- _WHAT IS BEING ASKED_: A single number is required: the count of lines in the records below that contain the word "path".

- _EXTRACTED INFORMATION_:
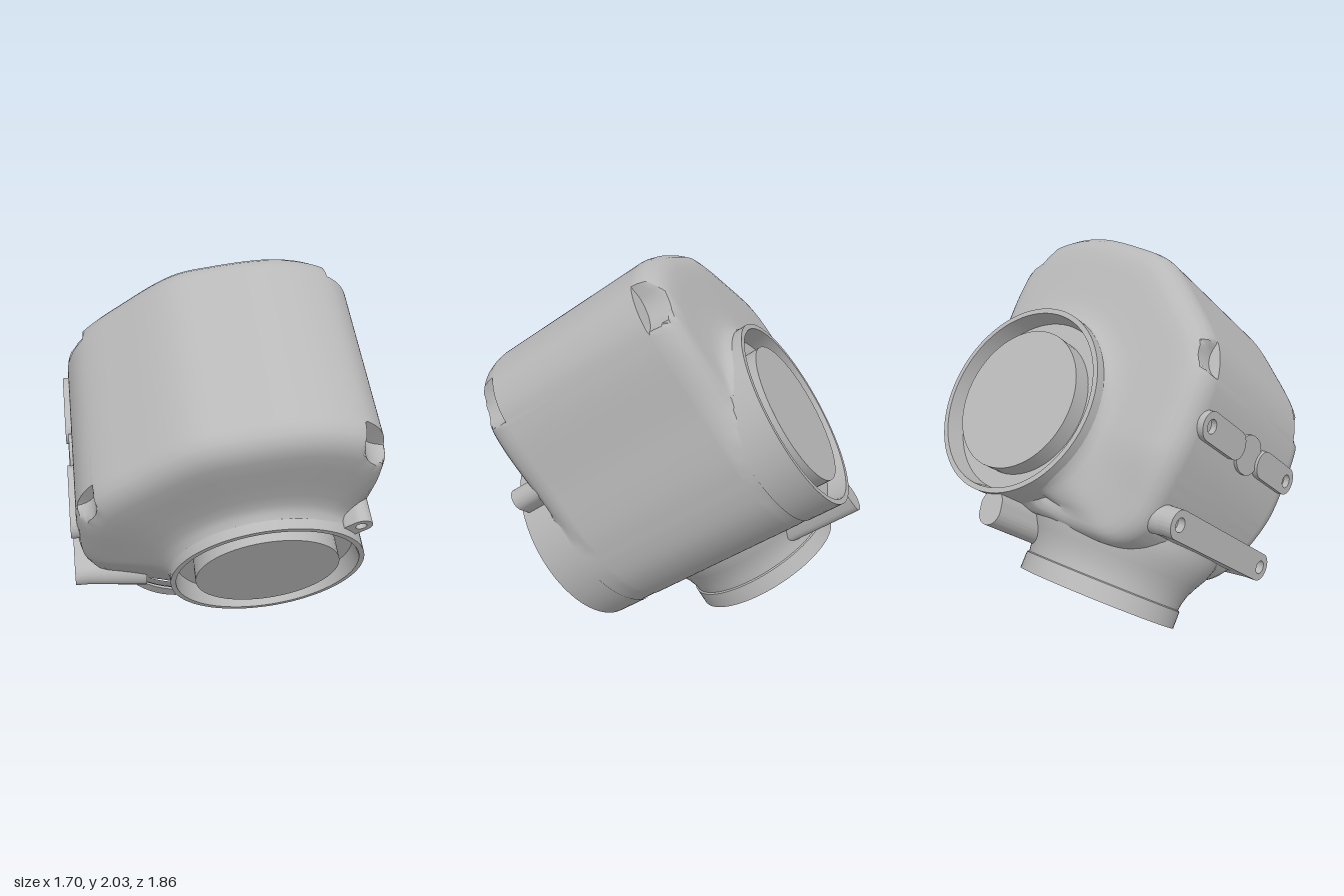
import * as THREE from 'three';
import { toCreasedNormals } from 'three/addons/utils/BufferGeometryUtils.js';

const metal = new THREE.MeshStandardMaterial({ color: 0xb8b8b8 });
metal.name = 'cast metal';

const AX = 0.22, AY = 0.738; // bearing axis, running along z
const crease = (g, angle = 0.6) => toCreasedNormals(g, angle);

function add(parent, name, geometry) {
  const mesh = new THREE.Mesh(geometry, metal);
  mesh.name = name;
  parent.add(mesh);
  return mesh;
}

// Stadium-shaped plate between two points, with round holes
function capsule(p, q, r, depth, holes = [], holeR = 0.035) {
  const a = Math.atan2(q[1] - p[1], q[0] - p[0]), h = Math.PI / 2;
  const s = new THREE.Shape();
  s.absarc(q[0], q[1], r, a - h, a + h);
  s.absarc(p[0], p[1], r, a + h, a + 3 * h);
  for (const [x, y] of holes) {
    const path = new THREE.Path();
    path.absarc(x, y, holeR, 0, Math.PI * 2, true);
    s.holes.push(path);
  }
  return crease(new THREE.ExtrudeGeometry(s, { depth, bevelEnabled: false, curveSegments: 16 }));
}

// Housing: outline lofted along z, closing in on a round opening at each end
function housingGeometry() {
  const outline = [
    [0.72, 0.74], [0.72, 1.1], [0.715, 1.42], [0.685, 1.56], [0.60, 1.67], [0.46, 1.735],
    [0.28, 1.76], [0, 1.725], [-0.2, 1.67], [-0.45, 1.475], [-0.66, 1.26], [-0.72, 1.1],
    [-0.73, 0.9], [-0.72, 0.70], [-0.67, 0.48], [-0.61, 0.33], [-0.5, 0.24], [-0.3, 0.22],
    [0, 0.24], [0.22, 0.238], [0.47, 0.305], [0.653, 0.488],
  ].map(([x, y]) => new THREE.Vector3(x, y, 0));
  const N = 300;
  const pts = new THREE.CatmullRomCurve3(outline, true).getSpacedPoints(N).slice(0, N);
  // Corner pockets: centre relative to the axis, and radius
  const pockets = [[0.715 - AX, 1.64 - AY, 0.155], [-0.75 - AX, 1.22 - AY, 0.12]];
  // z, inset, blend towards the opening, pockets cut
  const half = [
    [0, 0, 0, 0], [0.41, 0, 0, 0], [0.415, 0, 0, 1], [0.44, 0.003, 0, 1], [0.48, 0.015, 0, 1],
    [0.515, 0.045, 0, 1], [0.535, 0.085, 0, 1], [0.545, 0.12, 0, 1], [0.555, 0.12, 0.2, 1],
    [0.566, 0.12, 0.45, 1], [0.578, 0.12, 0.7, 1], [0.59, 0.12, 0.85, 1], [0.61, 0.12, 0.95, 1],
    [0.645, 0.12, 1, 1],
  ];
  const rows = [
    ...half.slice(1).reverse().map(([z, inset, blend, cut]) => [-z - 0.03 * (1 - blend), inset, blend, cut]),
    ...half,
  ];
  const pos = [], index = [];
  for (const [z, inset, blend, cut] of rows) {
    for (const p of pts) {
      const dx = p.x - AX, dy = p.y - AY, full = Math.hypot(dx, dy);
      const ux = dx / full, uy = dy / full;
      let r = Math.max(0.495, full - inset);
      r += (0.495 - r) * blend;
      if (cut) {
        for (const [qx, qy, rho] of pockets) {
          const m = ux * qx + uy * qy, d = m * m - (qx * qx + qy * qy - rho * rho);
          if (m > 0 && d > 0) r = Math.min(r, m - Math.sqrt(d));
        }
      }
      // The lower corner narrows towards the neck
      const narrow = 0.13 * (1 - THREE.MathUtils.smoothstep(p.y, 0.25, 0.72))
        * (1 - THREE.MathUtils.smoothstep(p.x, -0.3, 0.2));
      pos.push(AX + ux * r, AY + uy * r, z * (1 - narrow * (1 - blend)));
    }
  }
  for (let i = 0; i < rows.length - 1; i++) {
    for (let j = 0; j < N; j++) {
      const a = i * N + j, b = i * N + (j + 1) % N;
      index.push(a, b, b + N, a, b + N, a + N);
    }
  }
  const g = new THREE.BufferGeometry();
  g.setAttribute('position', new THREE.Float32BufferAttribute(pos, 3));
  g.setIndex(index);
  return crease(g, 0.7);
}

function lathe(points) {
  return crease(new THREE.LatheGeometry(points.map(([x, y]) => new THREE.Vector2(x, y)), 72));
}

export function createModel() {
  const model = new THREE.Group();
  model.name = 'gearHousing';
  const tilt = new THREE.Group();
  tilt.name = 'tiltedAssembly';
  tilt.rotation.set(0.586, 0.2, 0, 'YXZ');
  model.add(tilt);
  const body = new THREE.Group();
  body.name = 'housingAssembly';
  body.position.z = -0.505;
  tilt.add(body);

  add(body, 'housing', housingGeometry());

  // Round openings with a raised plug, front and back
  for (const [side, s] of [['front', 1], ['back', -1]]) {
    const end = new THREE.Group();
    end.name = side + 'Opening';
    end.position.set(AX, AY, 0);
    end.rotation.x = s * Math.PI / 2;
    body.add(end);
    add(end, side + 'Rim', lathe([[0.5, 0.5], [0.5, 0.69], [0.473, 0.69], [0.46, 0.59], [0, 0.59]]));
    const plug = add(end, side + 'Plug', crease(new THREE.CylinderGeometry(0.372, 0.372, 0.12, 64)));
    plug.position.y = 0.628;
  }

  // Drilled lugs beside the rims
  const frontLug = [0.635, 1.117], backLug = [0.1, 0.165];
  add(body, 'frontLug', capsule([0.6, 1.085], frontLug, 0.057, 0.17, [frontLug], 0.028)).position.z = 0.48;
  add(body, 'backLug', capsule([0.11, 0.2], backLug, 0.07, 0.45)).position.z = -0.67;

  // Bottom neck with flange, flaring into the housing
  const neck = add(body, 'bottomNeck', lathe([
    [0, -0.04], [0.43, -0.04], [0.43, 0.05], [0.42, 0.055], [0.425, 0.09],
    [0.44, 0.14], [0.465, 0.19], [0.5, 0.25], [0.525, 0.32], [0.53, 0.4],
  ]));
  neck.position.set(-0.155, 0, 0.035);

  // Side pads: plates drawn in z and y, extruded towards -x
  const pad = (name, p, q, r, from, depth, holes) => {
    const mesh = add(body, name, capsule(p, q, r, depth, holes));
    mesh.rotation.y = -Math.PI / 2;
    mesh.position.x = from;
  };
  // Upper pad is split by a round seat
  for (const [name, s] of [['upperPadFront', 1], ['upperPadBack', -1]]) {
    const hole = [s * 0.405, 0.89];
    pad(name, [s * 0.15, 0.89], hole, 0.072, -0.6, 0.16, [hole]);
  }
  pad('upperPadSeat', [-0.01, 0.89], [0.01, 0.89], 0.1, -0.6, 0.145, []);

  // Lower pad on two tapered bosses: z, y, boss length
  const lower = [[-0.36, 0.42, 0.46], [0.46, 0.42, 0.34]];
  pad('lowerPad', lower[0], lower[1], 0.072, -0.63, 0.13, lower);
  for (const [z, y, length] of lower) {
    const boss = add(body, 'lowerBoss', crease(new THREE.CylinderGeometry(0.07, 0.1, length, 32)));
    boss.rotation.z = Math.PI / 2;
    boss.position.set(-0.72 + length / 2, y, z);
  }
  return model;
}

- _EXPECTED OUTPUT_: 3